Everybody knows about the typical contributors of carbon footprints are air travel, food, vehicles, and the energy providers that are being used in homes. Believe it or not, the internet is also having an impact on the environment and this will be explored further in this article. If you are all about saving your budget and buying things on a bundle, here is something that might interest you: Xfinity double play is offering internet, TV cable, home security, and home phone services in a bundle. Instead of paying for it separately which can get expensive, you get to have internet and TV services in a single package for an affordable rate. Head over to the link given to check out other amazing deals.

To get an idea about the environmental impact

The whole world adopted a digital lifestyle in 2020 when the COVID pandemic struck. People got heavily invested in streaming movies, attending Zoom meetings, sweating through online classes, and online shopping. Almost all of them cannot imagine the kind of impact these behaviors had on the environment. There was a study conducted by Yale University researchers on the hidden environmental footprint this surge in internet activity had, keeping in mind the carbon emission, water consumption, and land usage. The reports estimated that internet usage increased up to 40% worldwide since March 2020 when stay-at-home orders were issued. This increase in internet activity significantly demanded up to 42.6 million megawatt-hours of additional electricity to support the data transmission and data centers. These buildings house hardware and data of cloud services, and digital applications.

Bad impact

Data centers are buildings that store our emails, text, images or any kind of document in a cloud-type environment. It doesn’t seem realistic that data from the internet could be a physical thing, but it is. The same data is stored in huge centers that are full of servers to hold a large amount of data. These servers need a lot of energy to keep functioning 24/7 so that people can access their data whenever they want to. This, in turn, is sucking in a lot of electricity and generating a large amount of heat as well. Resultantly, this is leaving a huge carbon footprint.

Another example of the energy-intensive of the internet is video. Online videos comprised 80% of global data flow back in 2018, with the remaining 20% being web browsing, video games, etc. These video categories include Netflix, Amazon Prime, YouTube, and social networking sites. This increase in video consumption leads to having a massive amount of data being stored, resulting in an impact on the environment. Even such a simple Google search might seem small, but it doesn’t come without a cost. The average Google search each month is equivalent to at least 5 million loads of laundry.

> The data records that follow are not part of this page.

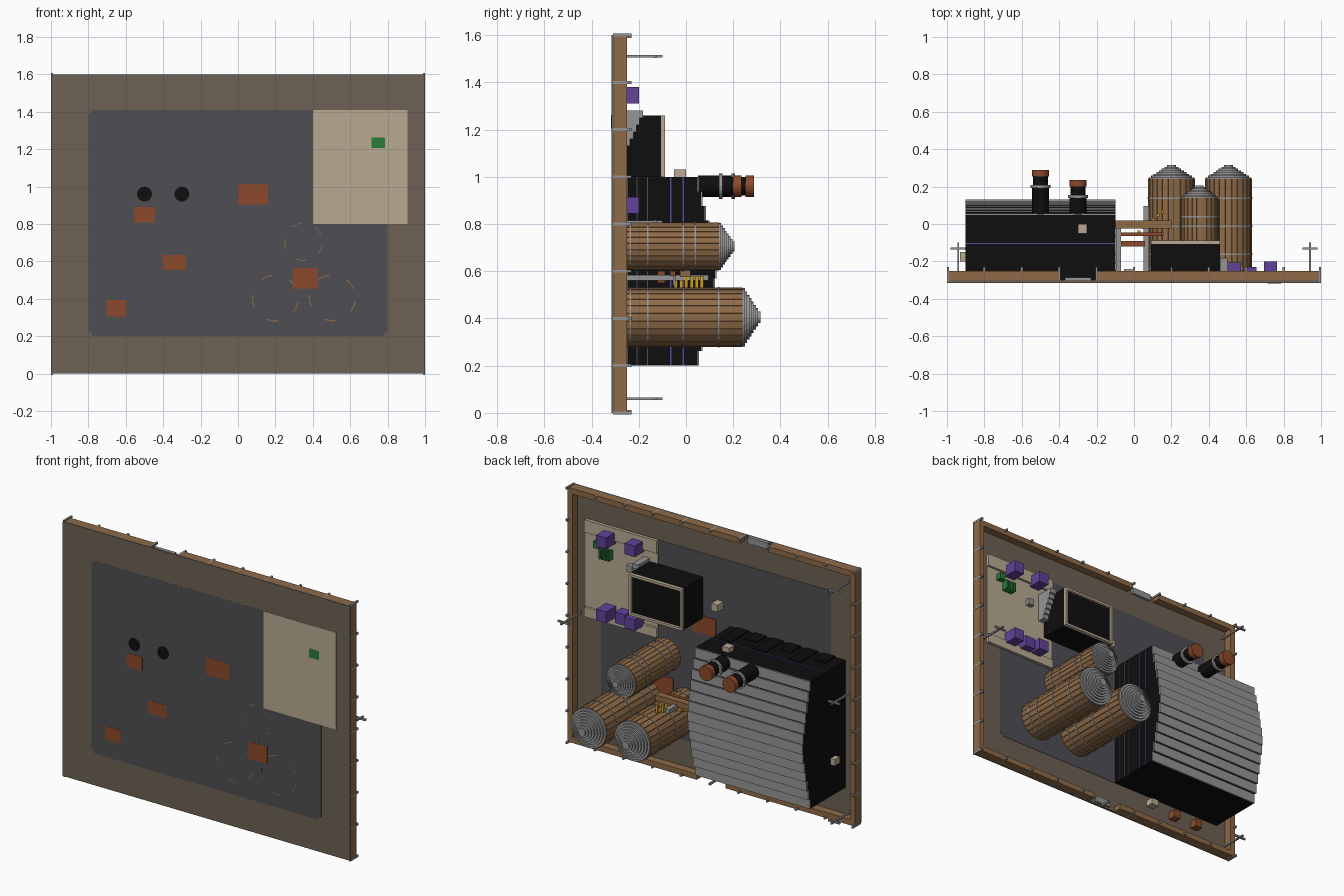
import bpy, bmesh, math
from mathutils import Matrix

cube = bpy.data.objects.get("Cube")
if cube:
    bpy.data.objects.remove(cube, do_unlink=True)


def srgb(h):
    v = [int(h[i:i + 2], 16) / 255 for i in (0, 2, 4)]
    return [c / 12.92 if c < 0.04045 else ((c + 0.055) / 1.055) ** 2.4 for c in v] + [1]


def material(name, h):
    m = bpy.data.materials.new(name)
    m.use_nodes = True
    m.diffuse_color = srgb(h)
    m.node_tree.nodes["Principled BSDF"].inputs["Base Color"].default_value = srgb(h)
    return m


EARTH = material("earth", "6d6154")
SLAB = material("asphalt", "4f4e54")
CREAM = material("cream", "b8aa92")
WOOD = material("wood", "8f6b48")
RUST = material("rust", "8c4a2c")
STEEL = material("steel", "959595")
BLACK = material("black", "0e0e0e")
PURPLE = material("purple", "62429a")
GREEN = material("green", "2a7a3a")
YELLOW = material("yellow", "d0a020")

G = -0.30  # ground level; the site's up direction is +y


def finish(name, bm, mat):
    me = bpy.data.meshes.new(name)
    bm.to_mesh(me)
    bm.free()
    me.materials.append(mat)
    ob = bpy.data.objects.new(name, me)
    bpy.context.collection.objects.link(ob)
    return ob


def add_box(bm, x, y, z, rot=None):
    """x, y, z are (low, high) pairs."""
    c = [(a + b) / 2 for a, b in (x, y, z)]
    s = [b - a for a, b in (x, y, z)]
    m = Matrix.Translation(c) @ Matrix.Diagonal((*s, 1))
    bmesh.ops.create_cube(bm, size=1, matrix=(rot @ m) if rot else m)


def boxes(name, mat, *items):
    bm = bmesh.new()
    for it in items:
        add_box(bm, *it)
    return finish(name, bm, mat)


def post(x, z, w, y0, y1):
    """Square upright centred on x, z."""
    return ((x - w / 2, x + w / 2), (y0, y1), (z - w / 2, z + w / 2))


def drums(name, mat, x, z, rings, n=20):
    """Stack of cylinders along y; rings holds (radius, y0, y1)."""
    bm = bmesh.new()
    for r, y0, y1 in rings:
        m = Matrix.Translation((x, (y0 + y1) / 2, z)) @ Matrix.Rotation(math.pi / 2, 4, 'X')
        bmesh.ops.create_cone(bm, cap_ends=True, segments=n, radius1=r, radius2=r,
                              depth=y1 - y0, matrix=m)
    return finish(name, bm, mat)


# Ground, paving and pad, showing through on the underside
boxes("ground", EARTH, ((-1, 1), (-0.315, G), (0, 1.6)))
slab = boxes("paving", SLAB, ((-0.8, 0.8), (-0.3155, G + 0.002), (0.2, 1.41)))
bm = bmesh.new()
bm.from_mesh(slab.data)
corners = [e for e in bm.edges if abs(e.verts[0].co.y - e.verts[1].co.y) > 0.01]
bmesh.ops.bevel(bm, geom=corners, offset=0.02, segments=3, affect='EDGES')
bm.to_mesh(slab.data)
bm.free()
boxes("cream_pad", CREAM, ((0.4, 0.905), (-0.3165, G + 0.005), (0.8, 1.41)),
      ((0.4, 0.905), (G, G + 0.02), (1.33, 1.41)), ((0.4, 0.905), (G, G + 0.02), (0.8, 0.86)))
boxes("rust_floors", RUST, *[((x - w, x + w), (-0.3165, G + 0.006), (z - d, z + d)) for x, z, w, d in
      ((-0.5, 0.85, 0.055, 0.042), (-0.34, 0.595, 0.063, 0.04), (-0.65, 0.35, 0.053, 0.044),
       (0.08, 0.96, 0.08, 0.055), (0.36, 0.51, 0.065, 0.055))])

# Perimeter wall with two gate openings
T = 0.035
H = (G - 0.005, -0.25)
boxes("wall", WOOD, ((-1, -1 + T), H, (0, 1.6)), ((1 - T, 1), H, (0, 1.6)),
      ((-1, -0.4), H, (1.6 - T, 1.6)), ((-0.2, 1), H, (1.6 - T, 1.6)),
      ((-1, -0.1), H, (0, T)), ((0.1, 1), H, (0, T)))
stakes = [post(s * 0.995, k * 0.2, 0.012, -0.31, -0.23) for s in (-1, 1) for k in range(9)]
stakes += [post(-1 + k * 0.2, z, 0.012, -0.31, -0.23) for z in (0.006, 1.594) for k in range(1, 10)]
boxes("wall_stakes", STEEL, *stakes)
boxes("gate_blocks", STEEL, ((-0.37, -0.23), (G, -0.285), (1.56, 1.6)), ((-0.05, 0.05), (G, -0.285), (0.01, 0.05)))

# Lamp posts with crossbars
lamps = []
for x, z in ((-0.94, 1.51), (-0.94, 0.06), (0.94, 0.81), (-0.94, 0.81)):
    lamps += [post(x, z, 0.01, G, -0.1),
              ((x - 0.04, x + 0.04), (-0.135, -0.125), (z - 0.006, z + 0.006))]
boxes("lamp_posts", STEEL, *lamps)

# Main hall with a stepped, gently pitched roof
N = 13
body = [((-0.9, -0.1), (G, 0.045), (0.2, 1.0))]
sheets = []
for i in range(N):
    z = (0.2 + 0.8 * i / N, 0.2 + 0.8 * (i + 1) / N)
    top = 0.13 - 0.075 * (abs(i - N // 2) / (N // 2)) ** 1.3
    body.append(((-0.9, -0.1), (0.0, top - 0.007), z))
    sheets.append(((-0.9, -0.1), (top - 0.007, top), z))
for k in range(6):
    x = -0.83 + k * 0.12
    body.append(((x, x + 0.08), (G, -0.2 + 0.08 * (k % 2)), (1.0, 1.008)))
boxes("hall", BLACK, *body)
boxes("hall_roof", STEEL, *sheets)
boxes("hall_light_strips", PURPLE, ((-0.9, -0.1), (-0.108, -0.102), (1.0, 1.004)),
      *[((-0.1, -0.097), (y, y + 0.006), (0.2, 1.0)) for y in (-0.068, -0.014)])
boxes("hall_ribs", SLAB, *[((-0.1, -0.097), (y, y + 0.004), (0.2, 1.0)) for y in (-0.25, -0.21, -0.165)])
boxes("wall_boxes", CREAM, ((-0.3, -0.25), (-0.05, 0.0), (1.0, 1.03)), post(-0.03, 1.12, 0.045, G, -0.24),
      ((-0.93, -0.9), (-0.2, -0.15), (0.4, 0.44)), ((-0.4, -0.35), (G, -0.25), (0.13, 0.17)))
boxes("crates", RUST, *[post(x, 0.13, 0.05, G, -0.25) for x in (-0.55, -0.72)])

# Chimneys with steel collars and rust rims
for i, (x, top) in enumerate(((-0.5, 0.288), (-0.3, 0.235))):
    drums(f"chimney_{i}", BLACK, x, 0.96, [(0.04, -0.3165, top - 0.03), (0.046, 0.05, top - 0.08)])
    drums(f"chimney_collar_{i}", STEEL, x, 0.96, [(0.054, top - 0.095, top - 0.08)])
    drums(f"chimney_rim_{i}", RUST, x, 0.96, [(0.046, top - 0.035, top)])

# Silos: slatted drum, steel hoops and a cap of shrinking discs
for i, (x, z, r, top) in enumerate(((0.2, 0.405, 0.125, 0.24), (0.505, 0.405, 0.125, 0.24),
                                    (0.35, 0.705, 0.102, 0.14))):
    drums(f"silo_core_{i}", WOOD, x, z, [(r * 0.95, G, top)], 24)
    bm = bmesh.new()
    for k in range(24):
        rot = Matrix.Translation((x, 0, z)) @ Matrix.Rotation(k * math.tau / 24, 4, 'Y')
        low = -0.3163 if k % 5 in (1, 2) else G
        add_box(bm, (r * 0.95, r), (low, top), (-r * 0.12, r * 0.12), rot)
    finish(f"silo_slats_{i}", bm, WOOD)
    drums(f"silo_hoops_{i}", STEEL, x, z, [(r + 0.004, y, y + 0.007) for y in
          (-0.24, -0.165, -0.015, top - 0.105)], 24)
    n = 8
    caph = 0.075 if i < 2 else 0.065
    drums(f"silo_cap_{i}", STEEL, x, z, [((r - 0.002) * (1 - k / n) + 0.01 * k / n, top + caph * k / n,
          top + caph * (k + 1) / n) for k in range(n)], 24)

# Conveyor between hall and silos
boxes("conveyor_posts", STEEL, ((0.05, 0.08), (G, 0.095), (0.56, 0.585)),
      ((-0.095, -0.07), (G, -0.01), (0.56, 0.585)), ((-0.09, 0.16), (-0.055, -0.045), (0.54, 0.58)))
boxes("conveyor_beam", WOOD, ((-0.1, 0.2), (-0.025, 0.018), (0.575, 0.61)))
boxes("conveyor_hoppers", RUST, ((-0.07, 0.06), (-0.12, -0.09), (0.55, 0.6)),
      ((-0.07, 0.15), (-0.065, -0.045), (0.58, 0.6)))
boxes("conveyor_rails", YELLOW, *[((0.02 + k * 0.025, 0.035 + k * 0.025), (-0.05 + k * 0.022, -0.035 + k * 0.022),
      (0.53, 0.58)) for k in range(6)])

# Small flat-roofed building with parapet and outside stairs
boxes("annex", BLACK, ((0.09, 0.46), (G, -0.105), (1.0, 1.26)))
P = (-0.108, -0.088)
boxes("annex_parapet", CREAM, ((0.09, 0.46), P, (1.0, 1.015)), ((0.09, 0.46), P, (1.245, 1.26)),
      ((0.09, 0.105), P, (1.0, 1.26)), ((0.445, 0.46), P, (1.0, 1.26)))
boxes("stairs", STEEL, *[((0.46, 0.5), (G, -0.25 + 0.0135 * k), (1.1 + 0.03 * k, 1.13 + 0.03 * k))
                         for k in range(6)], ((0.56, 0.6), (G, -0.265), (1.17, 1.21)))

# Stalls on the pad
boxes("purple_stalls", PURPLE, *[post(x, z, 0.07, G, top) for x, z, top in
      ((0.73, 1.345, -0.2), (0.535, 1.345, -0.205), (0.73, 0.88, -0.2), (0.62, 0.88, -0.23), (0.535, 0.88, -0.205))])
boxes("green_rack", GREEN, ((0.715, 0.785), (-0.317, G + 0.012), (1.205, 1.262)),
      *[((0.715 + k * 0.02, 0.725 + k * 0.02), (G, -0.25), (1.205, 1.262)) for k in range(4)],
      ((0.79, 0.83), (G, -0.26), (1.26, 1.3)))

What can you do?

Every time you use the internet for simple actions such as browsing a website, sending and receiving an email, using an app on your phones and devices, or even saving your files on the cloud drives, there is a process of data transference going on between the computers and servers. This data transference also takes up some amount of energy. The more data is stored, sent, or used, the more electrical energy is needed. It might seem small on an individual level, but when you take a whole neighbourhood or a region, or even a country, it mounts up to a large amount of energy being used. Keeping this in mind, there are some things individuals can do to be mindful of the energy being used:

  • They should delete unnecessary emails and spam to prevent them from being stored
  • They should unsubscribe to email newsletters and mailing lists that they are not interested in reading or exploring
  • They should also delete extra apps in phones or software on their computer that they don’t use
  • They should remove redundant photos, videos, and screenshots from cloud drives
  • This one might seem too obvious, but they should do quick Google searches from their phones, instead of laptops

Another perspective

In a way, increased digital activity during the pandemic has brought about some of the steepest drop-offs in carbon emissions throughout the world. Industries and vehicles which are the largest contributors to carbon footprints have experienced decreased activity, leading to a lesser impact on the environment.


The environmental impact that computers generate can be summarized here; there is electricity being used to power your computer or charge your laptops and devices. Then there is more electricity being used to host a separate system that will allow you to stream, download, and browse data from your devices. A high-definition video will use more energy and have a bigger carbon footprint than still images or texts. And finally, there is also carbon generated by the manufacture, shipping, and breakdown of the devices themselves.




Share this

Recent articles

More like this